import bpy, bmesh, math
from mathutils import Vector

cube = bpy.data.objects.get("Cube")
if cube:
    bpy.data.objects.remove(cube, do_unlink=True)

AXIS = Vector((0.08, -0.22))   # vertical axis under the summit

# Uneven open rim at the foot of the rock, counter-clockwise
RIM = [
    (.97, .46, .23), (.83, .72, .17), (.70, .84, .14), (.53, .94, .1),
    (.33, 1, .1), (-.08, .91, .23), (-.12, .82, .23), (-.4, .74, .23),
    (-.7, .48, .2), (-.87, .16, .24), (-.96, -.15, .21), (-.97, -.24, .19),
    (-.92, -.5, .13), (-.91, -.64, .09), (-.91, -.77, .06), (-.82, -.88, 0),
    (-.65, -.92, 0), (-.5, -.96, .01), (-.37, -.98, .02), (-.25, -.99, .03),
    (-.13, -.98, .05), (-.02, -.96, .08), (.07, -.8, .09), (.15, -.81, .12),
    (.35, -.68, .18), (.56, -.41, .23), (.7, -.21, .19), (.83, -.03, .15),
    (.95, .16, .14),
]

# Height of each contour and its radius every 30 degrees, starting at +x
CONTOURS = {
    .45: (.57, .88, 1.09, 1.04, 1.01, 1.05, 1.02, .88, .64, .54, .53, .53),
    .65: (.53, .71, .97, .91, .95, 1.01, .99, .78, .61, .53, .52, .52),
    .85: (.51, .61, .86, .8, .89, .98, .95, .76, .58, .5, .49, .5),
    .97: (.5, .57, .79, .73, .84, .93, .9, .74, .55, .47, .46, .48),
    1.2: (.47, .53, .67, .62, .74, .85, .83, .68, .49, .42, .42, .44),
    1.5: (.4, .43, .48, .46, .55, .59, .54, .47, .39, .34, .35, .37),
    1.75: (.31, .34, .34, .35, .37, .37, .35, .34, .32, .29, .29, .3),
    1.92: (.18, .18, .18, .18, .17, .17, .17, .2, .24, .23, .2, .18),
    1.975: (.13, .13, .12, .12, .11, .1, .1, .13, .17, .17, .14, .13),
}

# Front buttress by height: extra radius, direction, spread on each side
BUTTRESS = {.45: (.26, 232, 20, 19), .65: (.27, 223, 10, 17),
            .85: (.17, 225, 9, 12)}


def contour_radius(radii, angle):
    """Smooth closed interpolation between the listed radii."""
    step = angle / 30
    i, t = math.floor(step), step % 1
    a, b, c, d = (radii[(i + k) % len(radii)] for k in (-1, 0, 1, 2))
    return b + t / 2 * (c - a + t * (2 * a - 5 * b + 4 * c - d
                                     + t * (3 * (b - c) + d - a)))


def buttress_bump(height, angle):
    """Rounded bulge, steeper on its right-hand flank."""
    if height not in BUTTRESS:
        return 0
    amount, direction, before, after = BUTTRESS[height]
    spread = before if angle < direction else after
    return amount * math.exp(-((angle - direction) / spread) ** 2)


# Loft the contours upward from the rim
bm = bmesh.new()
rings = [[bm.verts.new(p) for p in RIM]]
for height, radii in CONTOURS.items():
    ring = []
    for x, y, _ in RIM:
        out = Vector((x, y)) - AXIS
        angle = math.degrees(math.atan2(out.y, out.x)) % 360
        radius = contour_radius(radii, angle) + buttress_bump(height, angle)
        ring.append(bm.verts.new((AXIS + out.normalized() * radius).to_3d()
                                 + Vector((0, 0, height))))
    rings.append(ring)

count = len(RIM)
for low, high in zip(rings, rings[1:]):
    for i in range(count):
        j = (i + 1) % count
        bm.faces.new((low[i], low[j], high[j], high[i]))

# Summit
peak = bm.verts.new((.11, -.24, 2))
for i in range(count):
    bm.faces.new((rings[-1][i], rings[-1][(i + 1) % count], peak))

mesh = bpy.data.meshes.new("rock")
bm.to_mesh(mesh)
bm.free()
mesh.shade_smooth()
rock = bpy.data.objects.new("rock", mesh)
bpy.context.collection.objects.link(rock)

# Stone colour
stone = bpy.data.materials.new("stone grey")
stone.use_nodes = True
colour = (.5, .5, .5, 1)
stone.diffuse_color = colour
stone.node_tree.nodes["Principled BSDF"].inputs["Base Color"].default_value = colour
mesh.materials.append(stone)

==

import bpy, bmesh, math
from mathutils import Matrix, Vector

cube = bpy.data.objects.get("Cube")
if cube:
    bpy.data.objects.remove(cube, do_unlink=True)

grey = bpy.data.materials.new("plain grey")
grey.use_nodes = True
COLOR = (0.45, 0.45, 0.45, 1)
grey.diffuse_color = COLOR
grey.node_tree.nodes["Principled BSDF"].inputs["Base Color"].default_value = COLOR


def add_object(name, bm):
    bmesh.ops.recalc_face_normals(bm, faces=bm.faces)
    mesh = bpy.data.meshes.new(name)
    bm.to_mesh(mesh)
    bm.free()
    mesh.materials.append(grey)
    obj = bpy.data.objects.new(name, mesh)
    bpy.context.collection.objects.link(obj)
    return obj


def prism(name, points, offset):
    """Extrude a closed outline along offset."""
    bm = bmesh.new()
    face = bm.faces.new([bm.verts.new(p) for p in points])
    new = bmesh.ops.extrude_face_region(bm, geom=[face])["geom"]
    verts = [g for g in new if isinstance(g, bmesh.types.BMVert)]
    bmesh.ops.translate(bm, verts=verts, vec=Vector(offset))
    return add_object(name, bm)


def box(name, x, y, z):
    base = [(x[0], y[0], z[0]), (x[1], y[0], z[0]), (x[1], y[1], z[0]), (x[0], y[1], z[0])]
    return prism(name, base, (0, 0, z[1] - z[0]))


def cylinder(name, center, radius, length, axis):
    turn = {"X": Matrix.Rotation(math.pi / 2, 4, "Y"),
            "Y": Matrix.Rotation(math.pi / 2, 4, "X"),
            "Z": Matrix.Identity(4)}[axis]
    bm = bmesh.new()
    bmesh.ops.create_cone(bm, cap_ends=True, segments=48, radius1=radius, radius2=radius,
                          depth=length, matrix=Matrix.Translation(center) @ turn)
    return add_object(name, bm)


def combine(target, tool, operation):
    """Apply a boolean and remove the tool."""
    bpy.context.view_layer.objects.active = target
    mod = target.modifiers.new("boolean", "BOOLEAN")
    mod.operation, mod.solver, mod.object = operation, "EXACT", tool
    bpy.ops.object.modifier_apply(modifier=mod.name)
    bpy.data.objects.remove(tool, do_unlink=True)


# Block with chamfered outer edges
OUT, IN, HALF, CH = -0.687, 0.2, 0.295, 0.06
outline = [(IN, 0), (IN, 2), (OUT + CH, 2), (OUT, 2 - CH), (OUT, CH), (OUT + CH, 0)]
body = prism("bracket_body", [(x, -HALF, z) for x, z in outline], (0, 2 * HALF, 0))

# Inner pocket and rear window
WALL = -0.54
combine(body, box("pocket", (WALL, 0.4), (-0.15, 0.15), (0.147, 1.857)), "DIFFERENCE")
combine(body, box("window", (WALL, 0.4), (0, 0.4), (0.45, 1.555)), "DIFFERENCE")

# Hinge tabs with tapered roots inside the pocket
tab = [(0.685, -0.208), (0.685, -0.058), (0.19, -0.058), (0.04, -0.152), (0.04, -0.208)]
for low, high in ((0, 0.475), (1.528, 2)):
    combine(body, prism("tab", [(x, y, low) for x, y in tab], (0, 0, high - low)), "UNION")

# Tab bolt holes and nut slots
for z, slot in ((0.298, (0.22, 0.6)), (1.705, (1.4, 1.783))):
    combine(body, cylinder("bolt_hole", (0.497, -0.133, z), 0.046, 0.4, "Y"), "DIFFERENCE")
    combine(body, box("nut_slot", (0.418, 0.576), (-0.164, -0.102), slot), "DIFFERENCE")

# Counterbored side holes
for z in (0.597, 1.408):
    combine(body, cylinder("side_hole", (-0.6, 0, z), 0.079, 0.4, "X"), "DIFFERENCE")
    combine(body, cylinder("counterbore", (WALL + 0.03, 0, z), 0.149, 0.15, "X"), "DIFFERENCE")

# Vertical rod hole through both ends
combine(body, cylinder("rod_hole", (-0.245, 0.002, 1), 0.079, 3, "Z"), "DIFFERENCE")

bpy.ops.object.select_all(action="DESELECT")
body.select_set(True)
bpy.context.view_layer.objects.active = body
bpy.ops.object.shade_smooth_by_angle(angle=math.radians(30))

--

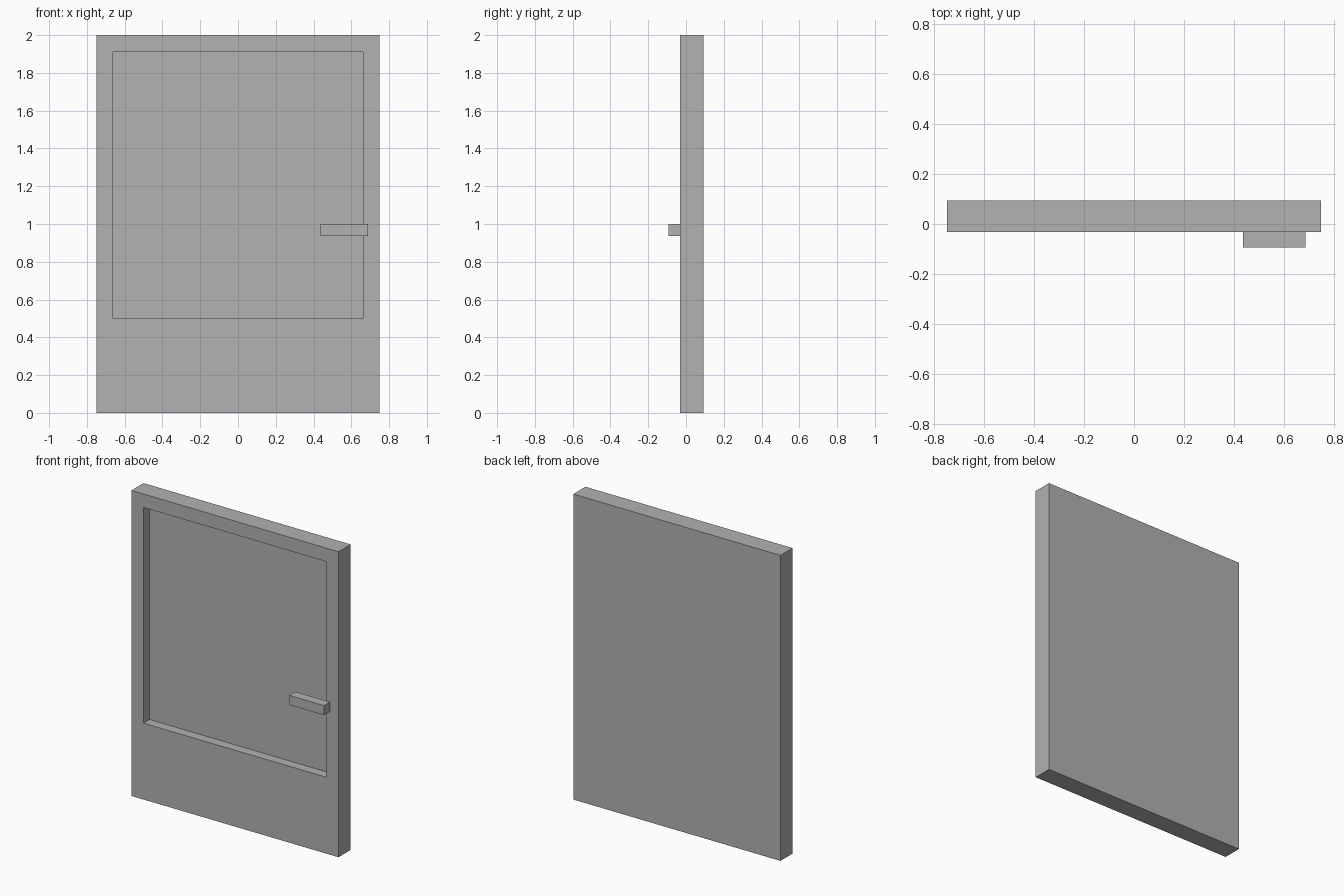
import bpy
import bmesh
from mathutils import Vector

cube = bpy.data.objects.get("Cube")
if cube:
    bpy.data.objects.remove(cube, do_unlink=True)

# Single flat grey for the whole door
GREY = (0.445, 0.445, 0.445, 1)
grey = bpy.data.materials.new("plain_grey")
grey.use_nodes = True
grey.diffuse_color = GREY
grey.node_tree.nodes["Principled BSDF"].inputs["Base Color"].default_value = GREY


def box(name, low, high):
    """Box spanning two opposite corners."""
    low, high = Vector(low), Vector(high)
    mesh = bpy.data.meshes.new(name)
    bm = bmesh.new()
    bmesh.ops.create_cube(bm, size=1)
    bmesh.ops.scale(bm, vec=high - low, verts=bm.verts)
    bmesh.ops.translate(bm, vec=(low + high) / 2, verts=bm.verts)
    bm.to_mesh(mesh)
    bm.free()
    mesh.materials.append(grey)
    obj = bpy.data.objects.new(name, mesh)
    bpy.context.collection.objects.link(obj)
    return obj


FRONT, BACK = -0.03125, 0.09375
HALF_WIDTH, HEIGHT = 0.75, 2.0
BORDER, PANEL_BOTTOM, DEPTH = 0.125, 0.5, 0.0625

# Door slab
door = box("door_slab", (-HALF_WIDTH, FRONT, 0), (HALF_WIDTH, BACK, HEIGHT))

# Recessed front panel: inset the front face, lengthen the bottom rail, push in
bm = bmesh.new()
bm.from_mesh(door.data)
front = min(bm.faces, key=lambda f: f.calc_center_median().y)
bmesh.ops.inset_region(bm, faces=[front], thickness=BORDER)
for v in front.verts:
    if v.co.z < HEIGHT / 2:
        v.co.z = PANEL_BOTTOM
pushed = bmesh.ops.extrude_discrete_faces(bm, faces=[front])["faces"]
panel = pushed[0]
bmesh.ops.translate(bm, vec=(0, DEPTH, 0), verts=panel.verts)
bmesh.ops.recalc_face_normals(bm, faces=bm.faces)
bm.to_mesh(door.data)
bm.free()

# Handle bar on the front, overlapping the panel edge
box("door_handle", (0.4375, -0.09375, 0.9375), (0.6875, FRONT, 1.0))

Exercise objective
One number only, please: the count of lines in the data that hold the word "materials".

Answer for this exercise
6